The imbalance between the endogenous and exogenous histamine must be broken down in order to maintain homeostasis and histamine balance. DAO, which is the enzyme diamine oxidase (DAO), degrades histamine
by converting it from 2-(4-imidazolyl)-ethylamine to the inactive metabolite imidazole acetaldehyde. The active ingredient in DAO is porcine-derived diamine oxidase, and research suggests that DAO derived from porcine kidney appears to have identical action to DAO derived from porcine intestine. In humans and other mammals, DAO is found in high concentrations in the gastrointestinal mucosa. Animal studies suggest that circulating DAO may be a marker for mucosal integrity and maturity. Certain drugs may affect histamine balance in the body by promoting histamine release or inhibiting DAO. Histamine tolerance may not be the same for everyone.
Results of a double-blind, placebo-controlled crossover study suggest that tolerance to histamine can vary from individual to individual. Total body histamine load must be considered when evaluating histamine tolerance, and a balance between histamine and DAO appears to be crucial to maintaining skin, rhino-conjunctival, and gastrointestinal health. Genetic and environmental factors may interact to influence DAO expression. Ongoing research addresses the role that genetic variation may play in individual differences in DAO metabolism, and serum activity was significantly associated with seven single nucleotide variations within the DAO gene. Histamine tolerance may be reflected in detailed questionnaires, food intake logs, trials with a low-histamine diet, and measurement of DAO and histamine.

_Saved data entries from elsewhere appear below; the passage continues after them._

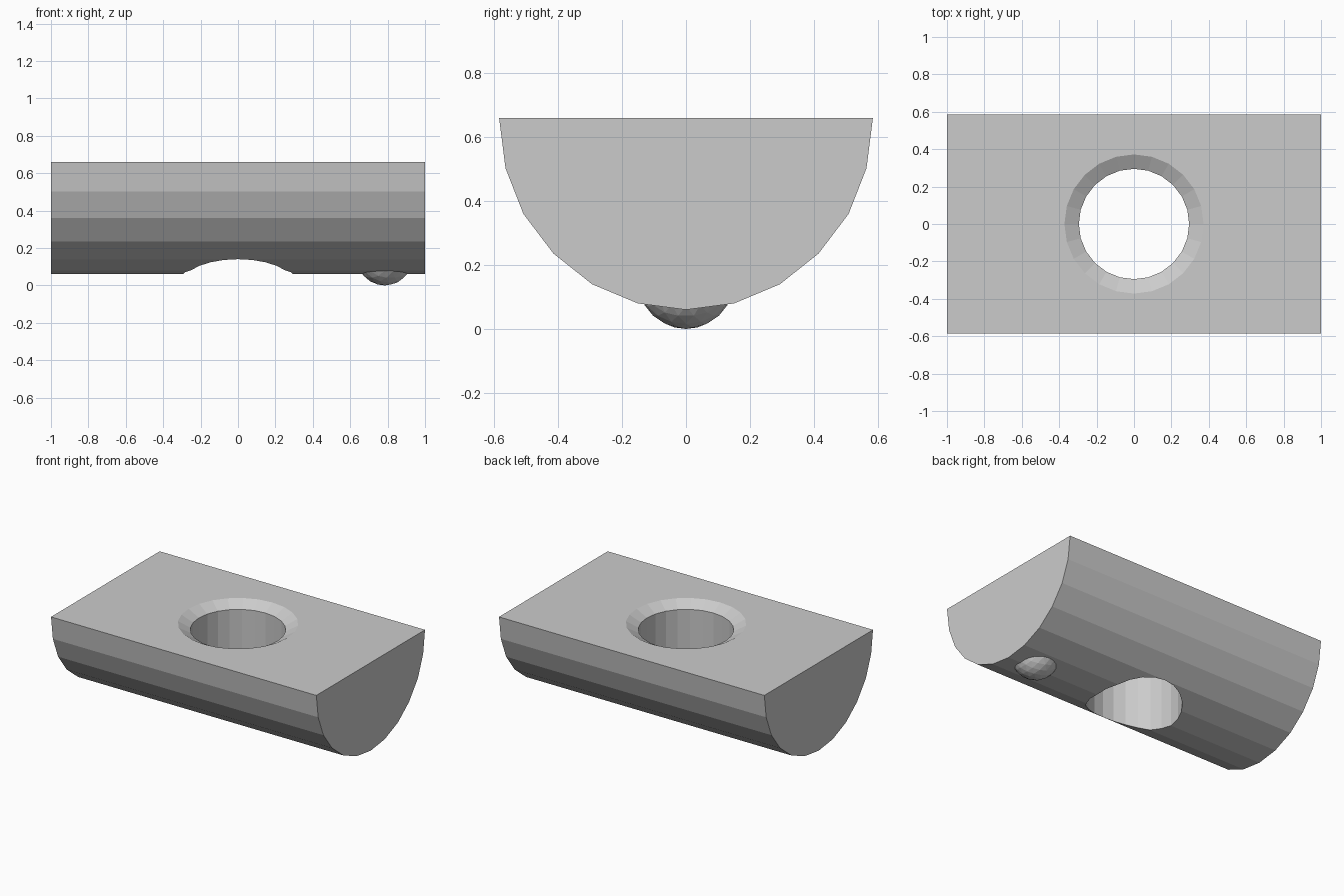
import bpy, bmesh, math

if "Cube" in bpy.data.objects:
    bpy.data.objects.remove(bpy.data.objects["Cube"])


def make_object(name, bm):
    bmesh.ops.recalc_face_normals(bm, faces=bm.faces[:])
    mesh = bpy.data.meshes.new(name)
    bm.to_mesh(mesh)
    bm.free()
    obj = bpy.data.objects.new(name, mesh)
    bpy.context.collection.objects.link(obj)
    return obj


# Half-round body, its profile mirrored and extruded along x
half = [(0.585, 0.66), (0.565, 0.503), (0.509, 0.36), (0.415, 0.236),
        (0.294, 0.14), (0.151, 0.08)]
profile = half + [(0, 0.06)] + [(-y, z) for y, z in reversed(half)]
bm = bmesh.new()
face = bm.faces.new([bm.verts.new((-1, y, z)) for y, z in profile])
ext = bmesh.ops.extrude_face_region(bm, geom=[face], use_keep_orig=True)
bmesh.ops.translate(bm, vec=(2, 0, 0),
                    verts=[v for v in ext["geom"] if isinstance(v, bmesh.types.BMVert)])
body = make_object("half_round_body", bm)

# Countersunk hole cutter, stacked rings of (radius, height)
N = 24
bm = bmesh.new()
rings = [[bm.verts.new((r * math.cos(2 * math.pi * i / N),
                        r * math.sin(2 * math.pi * i / N), z)) for i in range(N)]
         for r, z in [(0.295, -0.2), (0.295, 0.618), (0.372, 0.66), (0.372, 0.8)]]
for a, b in zip(rings, rings[1:]):
    for i in range(N):
        j = (i + 1) % N
        bm.faces.new((a[i], a[j], b[j], b[i]))
bm.faces.new(rings[0])
bm.faces.new(rings[-1])
cutter = make_object("hole_cutter", bm)
cutter.hide_render = True
cutter.hide_set(True)

cut = body.modifiers.new("countersunk_hole", "BOOLEAN")
cut.operation = "DIFFERENCE"
cut.solver = "EXACT"
cut.object = cutter

# Small locating ball protruding from the underside
bpy.ops.mesh.primitive_ico_sphere_add(subdivisions=3, radius=0.15,
                                      location=(0.785, 0, 0.15))
bpy.context.object.name = "locating_ball"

DAO is a patented enzyme formula containing diamine oxidase (DAO)—the main enzyme responsible for the degradation of ingested histamine. This enzyme has been clinically tested and found to break down food-derived histamine in the digestive tract. DAO is not absorbed and does not have systemic activity. DAO does support IgG and IgA antibody reactions. DAO does not manage or address antibody-related or IgE-related allergies.
Supports healthy degradation of food-derived histamine; enhances the presence of diamine oxidase in the digestive tract.

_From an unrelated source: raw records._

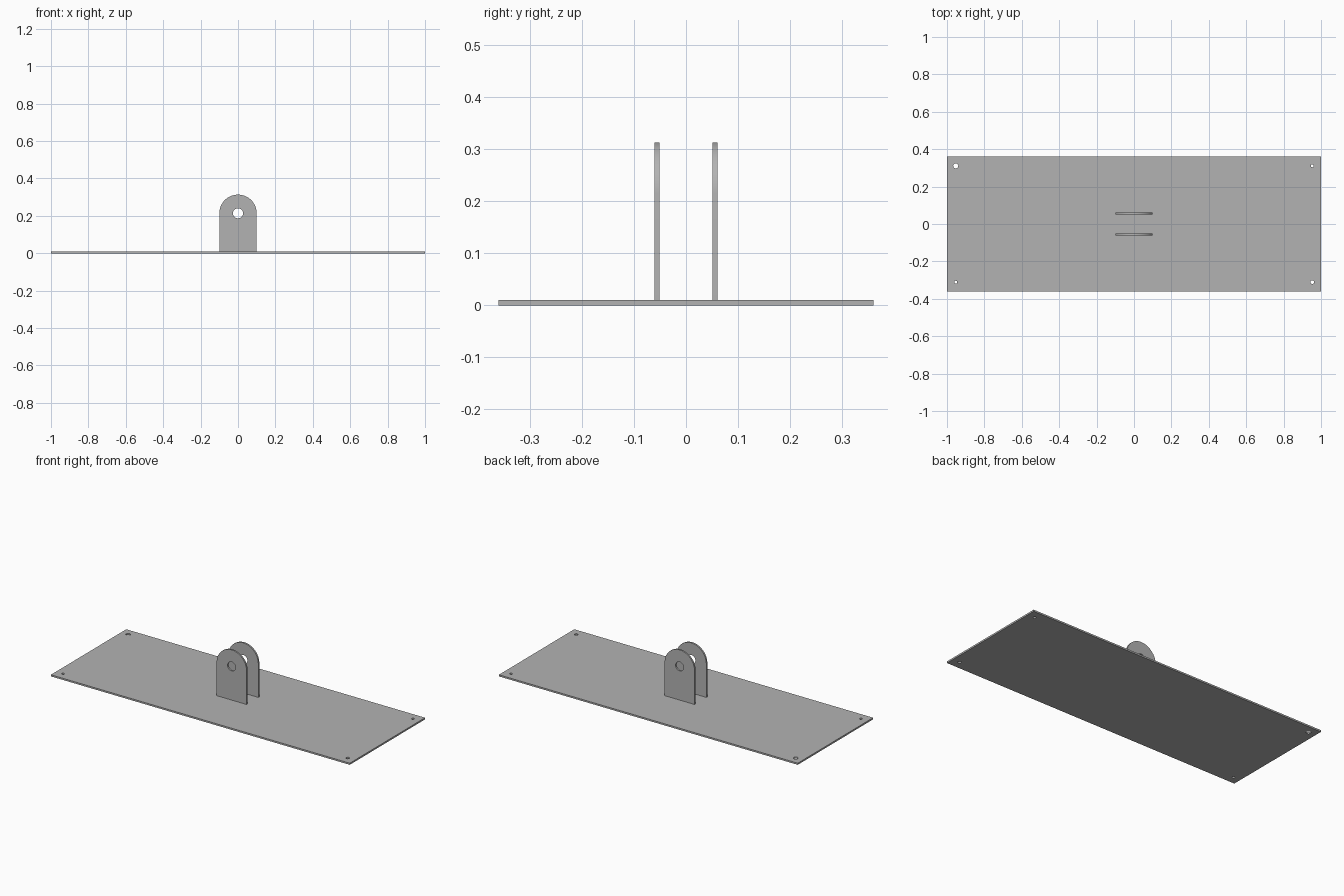
import bpy
import bmesh
from math import cos, sin, pi
from mathutils import Matrix

cube = bpy.data.objects.get("Cube")
if cube:
    bpy.data.objects.remove(cube, do_unlink=True)

# One plain steel grey for every part
GREY = (0.45, 0.45, 0.45, 1)
steel = bpy.data.materials.new("steel_grey")
steel.use_nodes = True
steel.diffuse_color = GREY
steel.node_tree.nodes["Principled BSDF"].inputs["Base Color"].default_value = GREY

THICK = 0.01
HALF_X, HALF_Y = 1.0, 0.36
LUG_R, LUG_AXIS_Z, PIN_R = 0.1, 0.2135, 0.027
LUG_Y = 0.056


def arc(x, y, r, start=0.0, sweep=2 * pi, steps=32):
    """Points along an arc; a full circle leaves out the repeated end."""
    count = steps if sweep == 2 * pi else steps + 1
    return [(x + r * cos(start + sweep * i / steps),
             y + r * sin(start + sweep * i / steps)) for i in range(count)]


def cut_sheet(name, loops, matrix):
    """Fill an outline with its holes, then extrude it to sheet thickness."""
    bm = bmesh.new()
    edges = []
    for loop in loops:
        verts = [bm.verts.new((x, y, 0)) for x, y in loop]
        edges += [bm.edges.new((a, b)) for a, b in zip(verts, verts[1:] + verts[:1])]
    bmesh.ops.triangle_fill(bm, edges=edges, use_beauty=True, normal=(0, 0, 1))
    result = bmesh.ops.extrude_face_region(bm, geom=bm.faces[:], use_keep_orig=True)
    top = [v for v in result["geom"] if isinstance(v, bmesh.types.BMVert)]
    bmesh.ops.translate(bm, verts=top, vec=(0, 0, THICK))
    bmesh.ops.transform(bm, matrix=matrix, verts=bm.verts[:])
    bmesh.ops.recalc_face_normals(bm, faces=bm.faces[:])
    mesh = bpy.data.meshes.new(name)
    bm.to_mesh(mesh)
    bm.free()
    mesh.materials.append(steel)
    obj = bpy.data.objects.new(name, mesh)
    bpy.context.collection.objects.link(obj)
    bpy.ops.object.select_all(action="DESELECT")
    obj.select_set(True)
    bpy.context.view_layer.objects.active = obj
    bpy.ops.object.shade_smooth_by_angle(angle=pi / 6)
    return obj


# Base plate with a bolt hole near each corner, of differing sizes
plate = [(-HALF_X, -HALF_Y), (HALF_X, -HALF_Y), (HALF_X, HALF_Y), (-HALF_X, HALF_Y)]
hole_radii = {(-1, 1): 0.0135, (1, -1): 0.01, (1, 1): 0.008, (-1, -1): 0.008}
bolt_holes = [arc(sx * 0.953, sy * 0.311, r) for (sx, sy), r in hole_radii.items()]
cut_sheet("base_plate", [plate] + bolt_holes, Matrix.Identity(4))

# Two upright round-topped lugs with a pin hole
lug = [(-LUG_R, THICK), (LUG_R, THICK)] + arc(0, LUG_AXIS_Z, LUG_R, 0, pi)
pin_hole = arc(0, LUG_AXIS_Z, PIN_R)
upright = Matrix.Rotation(pi / 2, 4, "X")
for name, side in (("front_lug", -1), ("back_lug", 1)):
    place = Matrix.Translation((0, side * LUG_Y + THICK / 2, 0))
    cut_sheet(name, [lug, pin_hole], place @ upright)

Wheat, gluten, yeast, soy, dairy products, fish, shellfish, peanuts, tree nuts, egg, artificial colors, artificial sweeteners, or artificial preservatives.
Take two capsules before bed or take as directed by your healthcare practitioner.